Marsden Zebedee was an explorer and cartographer who was elevated to the position of myth during his time, though the name has become obscure in our time. He lived during the First Age when mankind began to trickle out of the heavens and down the Ranges, when the sky still held a second moon. Because the world of Anondendron existed long before human beings (or at least, the latest iteration of our species) occupied it, almost all of the cities in the Twin Kingdoms, as well as Gjerdan, Ys, and even the Sick Kingdom were built on the ruins of cities that had stood there unfathomable eons before. ***
Building on the bones of the past made sense, as whoever had left behind the ruins knew where the land would be farmable, the water accessible, et cetera. The problem was, in the ages in between, these ruins were swallowed up by the Outer Wilds– then, nearly impenetrable swaths of forest (we use the same term for any untrod wilderness today). Venturing into the wilds in any great number without a discernable destination was akin to a formal request to vanish into thin air.
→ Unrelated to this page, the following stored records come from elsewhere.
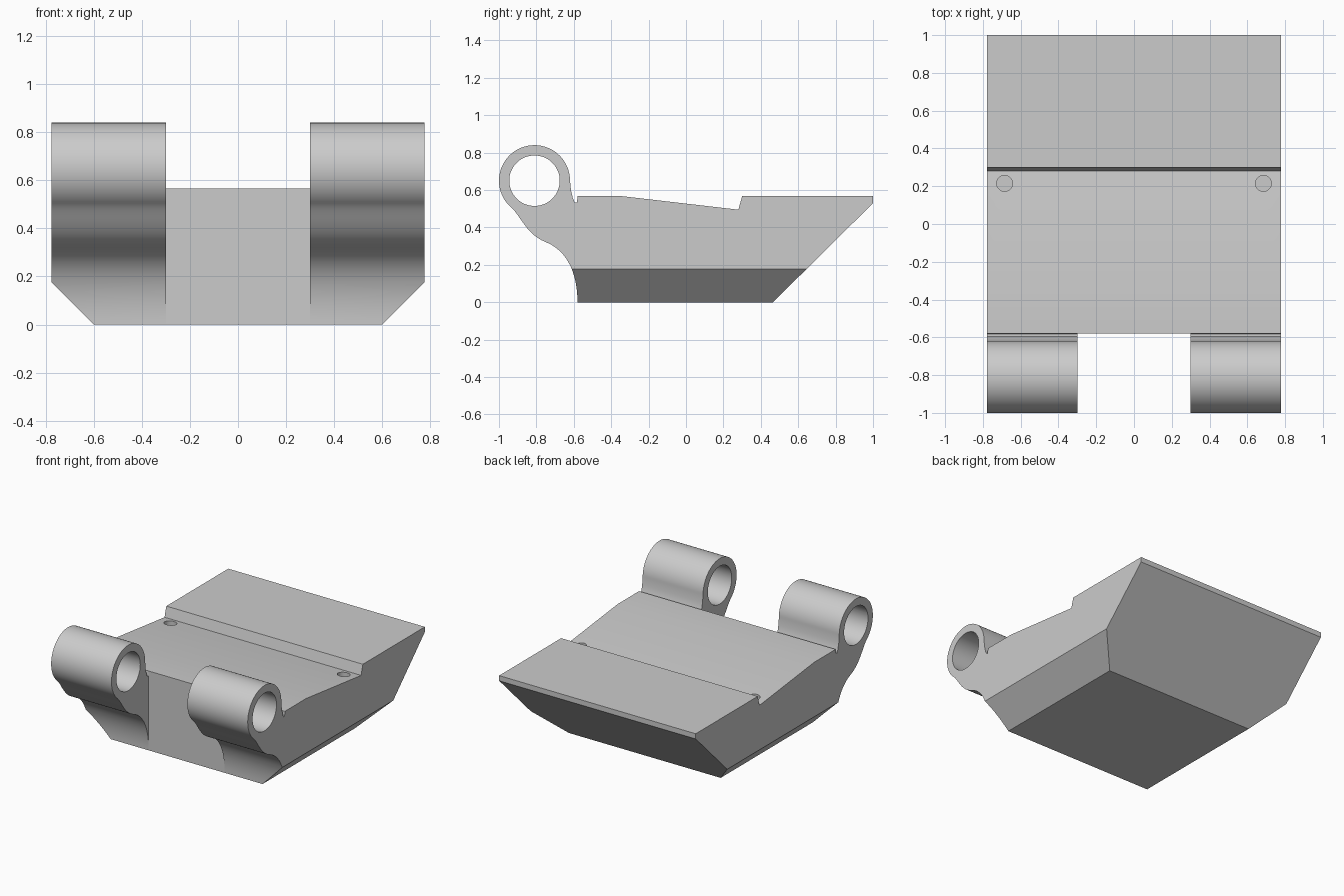
import bpy, bmesh, math
from mathutils import Vector

cube = bpy.data.objects.get("Cube")
if cube:
    bpy.data.objects.remove(cube, do_unlink=True)

grey = bpy.data.materials.new("plain grey")
grey.use_nodes = True
colour = (0.6, 0.6, 0.6, 1)
grey.diffuse_color = colour
grey.node_tree.nodes["Principled BSDF"].inputs["Base Color"].default_value = colour

HALF = 0.777          # half width
FRONT = -0.58         # front wall of the body
TOP = 0.567           # upper deck height
PIVOT = (-0.81, 0.65)  # hinge axis, as y and z


def prism(name, profile, place, start, end):
    """Extrude a closed 2D profile; place maps (u, v, depth) to a point."""
    bm = bmesh.new()
    face = bm.faces.new([bm.verts.new(place(u, v, start)) for u, v in profile])
    shift = Vector(place(0, 0, end)) - Vector(place(0, 0, start))
    geom = bmesh.ops.extrude_face_region(bm, geom=[face])["geom"]
    bmesh.ops.translate(bm, vec=shift,
                        verts=[g for g in geom if isinstance(g, bmesh.types.BMVert)])
    bmesh.ops.recalc_face_normals(bm, faces=bm.faces)
    mesh = bpy.data.meshes.new(name)
    bm.to_mesh(mesh)
    bm.free()
    mesh.materials.append(grey)
    obj = bpy.data.objects.new(name, mesh)
    bpy.context.collection.objects.link(obj)
    return obj


def along_x(u, v, d):
    return (d, u, v)


def along_y(u, v, d):
    return (u, d, v)


def along_z(u, v, d):
    return (u, v, d)


def arc(centre, radius, first, last, steps):
    angles = [math.radians(first + (last - first) * i / steps) for i in range(steps + 1)]
    return [(centre[0] + radius * math.cos(a), centre[1] + radius * math.sin(a))
            for a in angles]


def bezier(a, b, c, d, steps=14):
    a, b, c, d = map(Vector, (a, b, c, d))
    ts = [i / steps for i in range(1, steps + 1)]
    return [tuple(a * (1 - t)**3 + b * 3 * t * (1 - t)**2 + c * 3 * t * t * (1 - t) + d * t**3)
            for t in ts]


# Side outline: deck, relief slot, hinge barrel, curved underside of the arm
barrel = arc(PIVOT, 0.19, 0, 231, 56)
neck = (-0.75, 0.322)
outline = [(0.465, 0), (1, 0.53), (1, TOP), (0.3, TOP), (0.28, 0.495), (-0.34, TOP),
           (FRONT, TOP), (-0.583, 0.533), (-0.595, 0.533), (-0.606, 0.56), (-0.615, 0.6)]
outline += barrel
outline += bezier(barrel[-1], (-0.885, 0.46), (-0.85, 0.36), neck)
outline += bezier(neck, (-0.62, 0.27), (FRONT, 0.13), (FRONT, 0))
body = prism("hinged_block", outline, along_x, -HALF, HALF)

# Cutters: gap between arms, hinge bore, bottom chamfers, small blind holes
gap = [(-2, -1), (FRONT, -1), (FRONT, 2), (-2, 2)]
cutters = [prism("arm_gap_cutter", gap, along_x, -0.3, 0.3),
           prism("hinge_bore_cutter", arc(PIVOT, 0.135, 0, 354.375, 63), along_x, -1, 1)]
for side, label in ((1, "left"), (-1, "right")):
    wedge = [(side * 0.5, -0.1), (side, 0.4), (side, -0.1)]
    cutters.append(prism(label + "_chamfer_cutter", wedge, along_y, -2, 2))
    hole = arc((side * 0.685, 0.215), 0.042, 0, 348.75, 31)
    cutters.append(prism(label + "_hole_cutter", hole, along_z, 0.4, 0.8))

bpy.ops.object.select_all(action='DESELECT')
bpy.context.view_layer.objects.active = body
body.select_set(True)
for cutter in cutters:
    cutter.hide_render = True
    mod = body.modifiers.new("cut", 'BOOLEAN')
    mod.operation = 'DIFFERENCE'
    mod.solver = 'EXACT'
    mod.object = cutter
    bpy.ops.object.modifier_apply(modifier=mod.name)
    bpy.data.objects.remove(cutter, do_unlink=True)

bpy.ops.object.shade_smooth_by_angle(angle=math.radians(25))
Marsden Zebedee found success by moving in small groups and slowly, (no more than five, and on several occasions, venturing into the interior on his own) mapping and marking his every step; this allowed settlers to clear a path, settle a town, which would eventually be raised into a city, and so on… And, of course, all this was repeated over centuries, even after the Good Sir Zebedee disappeared as a white-haired old man. Incidentally, the library mentioned was one of the first structures discovered, and one of the first settlements was built around the stony building, which is a mystery in and of itself- full of books in numerous dead languages, the Nittyin Library rises five stories tall, and contains stacks far deeper; it’s true depth is unknown.
The following are notes from Zebedee himself.
Moldering in the depths of the archives of the Great Nittyin Library, which can be found in an otherwise bland settlement on the outskirts of Valdendana’s capital city of Gunden Chantyyr, I found a small hand written and leather-bound tome. Its pages were made of a queer, translucent paper composed of pressed leaves.
Its title (or so the Glass Mages who can tap into that sort of knowledge- the language was a messy pile to my eyes) was The Book of Pigs– or some such nonsense, and written within was a strange treatise on a small society, buried in the Outer Wilds; a community of pigs, led by one Prester Hog- who led an enlightened, fair, balanced, and well nigh idyllic society, shining like a perfect political diamond in the depths of the wilderness (if one were to believe the source, that is).
The tome included a map to the supposed location, and was only a week’s travel through the forest, just a hook around the place where the red ferns thin out. I was familiar with the general area, having started mapping close to the point, so I decided to set out on my own. What I found was… well, a very strange thing indeed! A little world… a main street with houses and what appeared to be a pub, and another building a grocer- all meticulously clean and tidy. It was indeed, a miniature city, built with the proportions of pint-sized porcines (I only entered the larger of the buildings, and had to do so on my hands and knees…even standing upright would have proved disastrous for the little berg).
I was amazed by the complexity of the settlement and wished very much to meet the inhabitants… I called out an eager, “Ahoy!” and a few of the beasts emerged from what I perceived to be a gathering hall. I had foolishly raised my hopes, only to find that the creatures were… nothing but pigs; ordinary skittish mammals exactly like our domesticated hog in every respect except for their diminutive size, and their manner of dress…Yes! Some madman had meticulously crafted small outfits for the beasts.
One strange parting note, however…I did make an attempt to camp the night within the “City Limits”, but quickly left because of an uneasy and unshakable feeling of being watched… whether it was by the pigs themselves or the as of yet unseen lunatic who had organized such a madness, I do not know; and in this case, I am very happy in my unknowing.
***Note: The lone exception, of course, is the island nation of Pug, who simply razed everything to the ground and started afresh–hardly a surprise, given the fact that all indigenous species to that isle were quite literally eaten to extinction before the infancy of the first age had passed- an impressive, if not absolutely insane dedication to the most zealous form of gluttony– this is why all food is imported to that singularly wealthy kingdom, even to this day.